Once the line containing "INNER), (TOP, TOP))" is found in the listing below, return it and each line after it through the last, exactly as given.

──────── The input

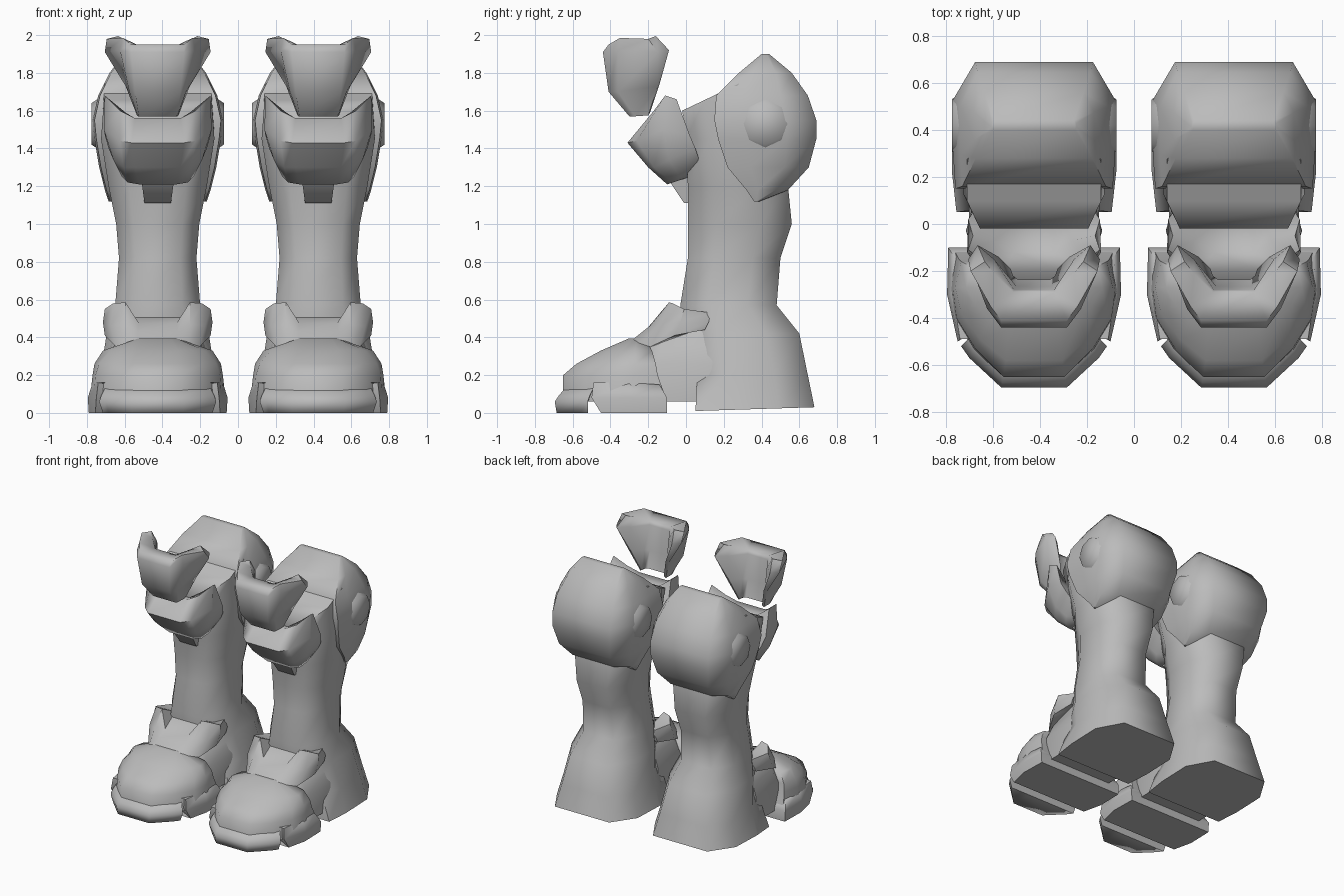
import bpy, bmesh, math

grey = bpy.data.materials.new("plain_grey")
grey.diffuse_color = (0.5, 0.5, 0.5, 1)


def finish(name, bm, offset, angle=65):
    bmesh.ops.recalc_face_normals(bm, faces=bm.faces)
    mesh = bpy.data.meshes.new(name)
    bm.to_mesh(mesh)
    bm.free()
    mesh.materials.append(grey)
    obj = bpy.data.objects.new(name, mesh)
    bpy.context.collection.objects.link(obj)
    obj.location.x = offset
    bpy.ops.object.select_all(action='DESELECT')
    obj.select_set(True)
    bpy.context.view_layer.objects.active = obj
    bpy.ops.object.shade_smooth_by_angle(angle=math.radians(angle))
    return obj


def loft(name, rings, offset, angle=65):
    """Solid skin between half outlines (x, y, z), each mirrored across x = 0."""
    bm = bmesh.new()
    loops = []
    for half in rings:
        full = list(half) + [(-x, y, z) for x, y, z in reversed(half)]
        loops.append([bm.verts.new(p) for p in full])
    n = len(loops[0])
    for a, b in zip(loops, loops[1:]):
        for i in range(n):
            j = (i + 1) % n
            bm.faces.new((a[i], a[j], b[j], b[i]))
    caps = [bm.faces.new(loops[0]), bm.faces.new(loops[-1])]
    bmesh.ops.triangulate(bm, faces=caps)
    return finish(name, bm, offset, angle)


def flat(z, points):
    return [(x, y, z) for x, y in points]


def limb(z, yf, yb, front, side, back, rise=0.0):
    """Rounded cross-section; rise lifts the back of the ring."""
    d = yb - yf
    pts = [(front, yf), (side, yf + .28 * d), (side, yf + .7 * d), (back, yb)]
    return [(x, y, z + rise * (y - yf) / d) for x, y in pts]


def build(side, cx):
    def named(part):
        return side + "_" + part

    # shin flowing down into the flared heel
    loft(named("shin_and_heel"), [
        limb(0.01, .05, .68, .33, .35, .235, .02),
        limb(.20, .06, .645, .26, .305, .20),
        limb(.42, .00, .60, .18, .27, .16),
        limb(.57, -.03, .48, .13, .225, .13),
        limb(.82, .01, .50, .12, .205, .12),
        limb(1.0, .01, .56, .13, .22, .13),
        limb(1.2, .01, .54, .15, .26, .16),
        limb(1.45, .0, .45, .20, .30, .2),
        limb(1.60, -.02, .40, .23, .285, .18, .20)], cx, 75)

    # rounded calf guard
    calf = [(1.12, .36, .40, .26, .15), (1.18, .32, .54, .28, .18),
            (1.3, .22, .65, .31, .22), (1.45, .17, .69, .335, .25),
            (1.55, .15, .69, .345, .25), (1.68, .16, .645, .315, .24),
            (1.8, .28, .56, .255, .21), (1.9, .40, .44, .18, .17)]
    loft(named("calf_guard"),
         [limb(z, yf, yb, w * .97, w, b) for z, yf, yb, w, b in calf], cx)

    # low round bosses on both sides of the calf guard
    for s in (-1, 1):
        bm = bmesh.new()
        bmesh.ops.create_cone(bm, cap_ends=True, segments=8, radius1=.15,
                              radius2=.11, depth=.06)
        for v in bm.verts:
            x, y, z = v.co
            v.co = (s * (z + .32), y + .42, x + 1.53)
        finish(named("boss_inner" if s * cx < 0 else "boss_outer"), bm, cx)

    # floating upper knee pad, a U-shaped shell
    loft(named("upper_knee_pad"), [
        [(.10, -.30, 1.57), (.105, -.27, 1.57), (.11, -.20, 1.575),
         (.10, -.19, 1.59), (.09, -.22, 1.59), (.07, -.235, 1.59)],
        [(.12, -.41, 1.70), (.15, -.36, 1.70), (.17, -.15, 1.73),
         (.15, -.14, 1.74), (.11, -.25, 1.72), (.075, -.265, 1.72)],
        [(.14, -.44, 1.91), (.20, -.36, 1.92), (.28, -.15, 1.91),
         (.24, -.09, 1.92), (.17, -.15, 1.92), (.085, -.28, 1.91)],
        [(.14, -.41, 1.95), (.185, -.35, 1.985), (.27, -.20, 1.98),
         (.21, -.16, 1.995), (.17, -.21, 1.975), (.09, -.29, 1.94)]], cx)

    # lower knee pad with raised horns
    loft(named("lower_knee_pad"), [
        [(.10, -.10, 1.21), (.16, -.07, 1.22), (.19, -.03, 1.25),
         (.225, .07, 1.34), (.14, .06, 1.30), (.07, .02, 1.25)],
        [(.12, -.20, 1.30), (.18, -.17, 1.30), (.235, -.09, 1.34),
         (.26, .05, 1.40), (.15, .05, 1.37), (.07, .01, 1.33)],
        [(.14, -.31, 1.43), (.20, -.26, 1.44), (.285, -.12, 1.50),
         (.28, .02, 1.47), (.17, .02, 1.46), (.08, .0, 1.43)],
        [(.12, -.20, 1.56), (.20, -.17, 1.60), (.28, -.11, 1.68),
         (.26, -.05, 1.66), (.17, -.07, 1.59), (.09, -.12, 1.54)]], cx)
    loft(named("knee_pad_tab"), [
        flat(1.11, [(.07, -.01), (.07, .04)]),
        flat(1.26, [(.09, -.11), (.09, .06)])], cx)

    # domed toe cap
    loft(named("toe_cap"), [
        flat(.06, [(.13, -.65), (.26, -.53), (.34, -.4), (.36, -.28), (.345, -.10)]),
        flat(.20, [(.13, -.65), (.25, -.53), (.33, -.4), (.345, -.28), (.32, -.15)]),
        flat(.26, [(.12, -.58), (.23, -.49), (.31, -.38), (.335, -.27), (.31, -.16)]),
        flat(.33, [(.11, -.45), (.19, -.41), (.25, -.34), (.29, -.27), (.27, -.18)]),
        flat(.395, [(.07, -.30), (.085, -.295), (.10, -.28), (.10, -.26), (.09, -.22)])],
        cx)

    # toe lip and sole beneath the cap
    loft(named("toe_lip"), [
        flat(.0, [(.135, -.685), (.26, -.56), (.29, -.52), (.12, -.52)]),
        flat(.06, [(.14, -.695), (.275, -.57), (.31, -.52), (.12, -.52)]),
        flat(.09, [(.135, -.675), (.265, -.555), (.30, -.51), (.12, -.5)]),
        flat(.13, [(.13, -.64), (.25, -.53), (.28, -.49), (.12, -.48)])], cx, 85)
    loft(named("side_soles"), [
        flat(.0, [(.06, -.30), (.33, -.45), (.365, -.30), (.36, -.10)]),
        flat(.08, [(.06, -.34), (.325, -.50), (.37, -.30), (.365, -.10)]),
        [(.06, -.34, .12), (.315, -.49, .16), (.345, -.30, .16),
         (.34, -.14, .15)]], cx, 75)

    # midfoot joining toe and heel
    loft(named("midfoot"), [
        flat(.06, [(.22, -.28), (.27, -.16), (.27, .12)]),
        flat(.26, [(.22, -.26), (.27, -.15), (.28, .14)]),
        flat(.36, [(.16, -.24), (.23, -.13), (.25, .14)]),
        flat(.46, [(.10, -.15), (.18, -.07), (.22, .14)])], cx)

    # instep plate wrapping the ankle, notched at the centre
    loft(named("instep_plate"), [
        [(.11, -.28, .39), (.17, -.25, .37), (.22, -.19, .35),
         (.28, -.06, .41), (.25, .10, .44), (.16, .09, .44)],
        [(.105, -.22, .43), (.17, -.18, .47), (.25, -.13, .46),
         (.29, -.03, .48), (.25, .12, .48), (.16, .09, .48)],
        [(.10, -.15, .475), (.17, -.09, .585), (.235, -.07, .58),
         (.28, -.01, .55), (.22, .13, .53), (.15, .05, .52)]], cx, 40)


# matching pair of legs
for side, cx in (("left", -.425), ("right", .425)):
    build(side, cx)
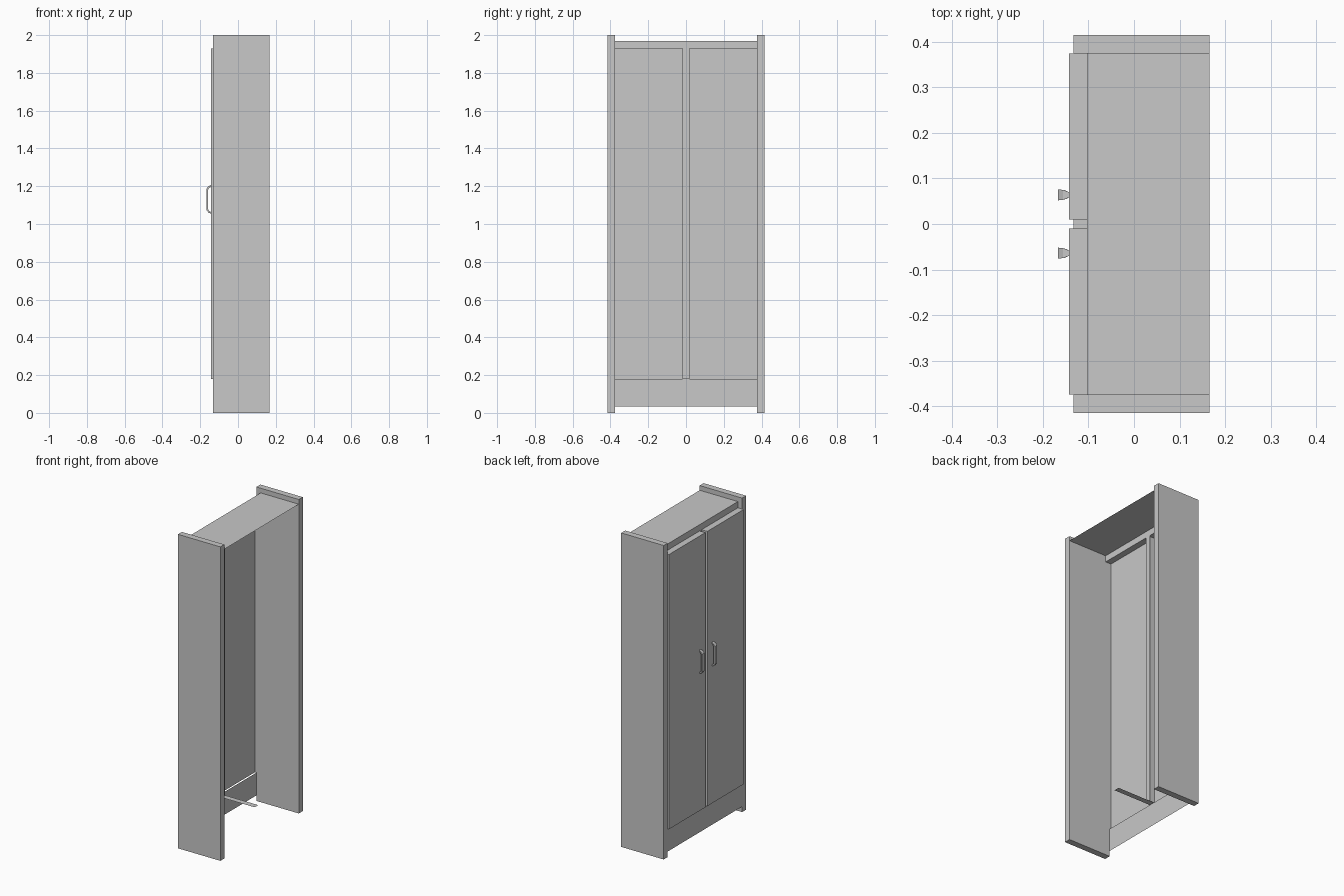
import bpy
import bmesh

default = bpy.data.objects.get("Cube")
if default:
    bpy.data.objects.remove(default, do_unlink=True)

grey = bpy.data.materials.new("light_grey")
grey.use_nodes = True
colour = (0.58, 0.58, 0.58, 1)
grey.diffuse_color = colour
grey.node_tree.nodes["Principled BSDF"].inputs["Base Color"].default_value = colour

# Shared planes of the cabinet
BACK, FRONT, FRAME, DOOR = 0.166, -0.133, -0.103, -0.143
INNER, OUTER = 0.375, 0.415
TOP, DOOR_TOP, DOOR_BOTTOM = 1.97, 1.93, 0.18


def finish(name, bm):
    mesh = bpy.data.meshes.new(name)
    bm.to_mesh(mesh)
    bm.free()
    mesh.materials.append(grey)
    obj = bpy.data.objects.new(name, mesh)
    bpy.context.collection.objects.link(obj)
    return obj


def box(name, xs, ys, zs, open_sides=()):
    """Box between ranges; open_sides lists (axis, sign) faces to leave out."""
    bm = bmesh.new()
    bmesh.ops.create_cube(bm, size=1)
    gone = [f for f in bm.faces
            if any(f.normal[axis] * sign > 0.9 for axis, sign in open_sides)]
    bmesh.ops.delete(bm, geom=gone, context='FACES')
    for v in bm.verts:
        for axis, (a, b) in enumerate((xs, ys, zs)):
            v.co[axis] = max(a, b) if v.co[axis] > 0 else min(a, b)
    return finish(name, bm)


def sheet(name, xs, ys, zs):
    """Flat rectangle: one of the three ranges has equal ends."""
    (x0, x1), (y0, y1), (z0, z1) = xs, ys, zs
    bm = bmesh.new()
    if z0 == z1:
        pts = [(x0, y0, z0), (x1, y0, z0), (x1, y1, z0), (x0, y1, z0)]
    else:
        pts = [(x0, y1, z0), (x0, y0, z0), (x0, y0, z1), (x0, y1, z1)]
    bm.faces.new([bm.verts.new(p) for p in pts])
    return finish(name, bm)


def handle(name, y):
    """Bracket grip: outer and inner outlines (x, z, half width) joined."""
    outer = [(DOOR, 0.076, 0.006), (-0.156, 0.07, 0.011), (-0.167, 0.057, 0.012)]
    inner = [(DOOR, 0.066, 0.006), (-0.152, 0.062, 0.010), (-0.158, 0.052, 0.011)]
    bm = bmesh.new()
    rings = []
    for sign, order in ((1, (0, 1, 2)), (-1, (2, 1, 0))):
        for i in order:
            ring = []
            for (x, z, w), side in ((outer[i], -1), (outer[i], 1),
                                    (inner[i], 1), (inner[i], -1)):
                ring.append(bm.verts.new((x, y + side * w, 1.13 + sign * z)))
            rings.append(ring)
    for a, b in zip(rings, rings[1:]):
        for k in range(4):
            n = (k + 1) % 4
            bm.faces.new((a[k], a[n], b[n], b[k]))
    bm.faces.new(rings[0])
    bm.faces.new(rings[-1])
    bmesh.ops.recalc_face_normals(bm, faces=bm.faces)
    return finish(name, bm)


# Sides, hollow doors and handles, mirrored across the middle
for label, s in (("near", -1), ("far", 1)):
    box(label + "_side_panel", (FRONT, BACK), (s * INNER, s * OUTER), (0, 2))
    box(label + "_door", (DOOR, FRAME), (s * 0.01, s * INNER),
        (DOOR_BOTTOM, DOOR_TOP), open_sides=((0, 1), (2, -1)))
    handle(label + "_handle", s * 0.064)

# Thin top, front frame, plinth and floor strip
sheet("top_panel", (FRAME, BACK), (-INNER, INNER), (TOP, TOP))
sheet("top_rail", (FRAME, FRAME), (-INNER, INNER), (DOOR_TOP, TOP))
sheet("centre_post", (FRAME, FRAME), (-0.018, 0.018), (DOOR_BOTTOM, DOOR_TOP))
sheet("plinth", (FRONT, FRONT), (-INNER, INNER), (0.035, DOOR_BOTTOM))
sheet("floor_strip", (FRONT, 0.13), (-0.018, 0.018), (DOOR_BOTTOM, DOOR_BOTTOM))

────────────────

Task answer:
sheet("top_panel", (FRAME, BACK), (-INNER, INNER), (TOP, TOP))
sheet("top_rail", (FRAME, FRAME), (-INNER, INNER), (DOOR_TOP, TOP))
sheet("centre_post", (FRAME, FRAME), (-0.018, 0.018), (DOOR_BOTTOM, DOOR_TOP))
sheet("plinth", (FRONT, FRONT), (-INNER, INNER), (0.035, DOOR_BOTTOM))
sheet("floor_strip", (FRONT, 0.13), (-0.018, 0.018), (DOOR_BOTTOM, DOOR_BOTTOM))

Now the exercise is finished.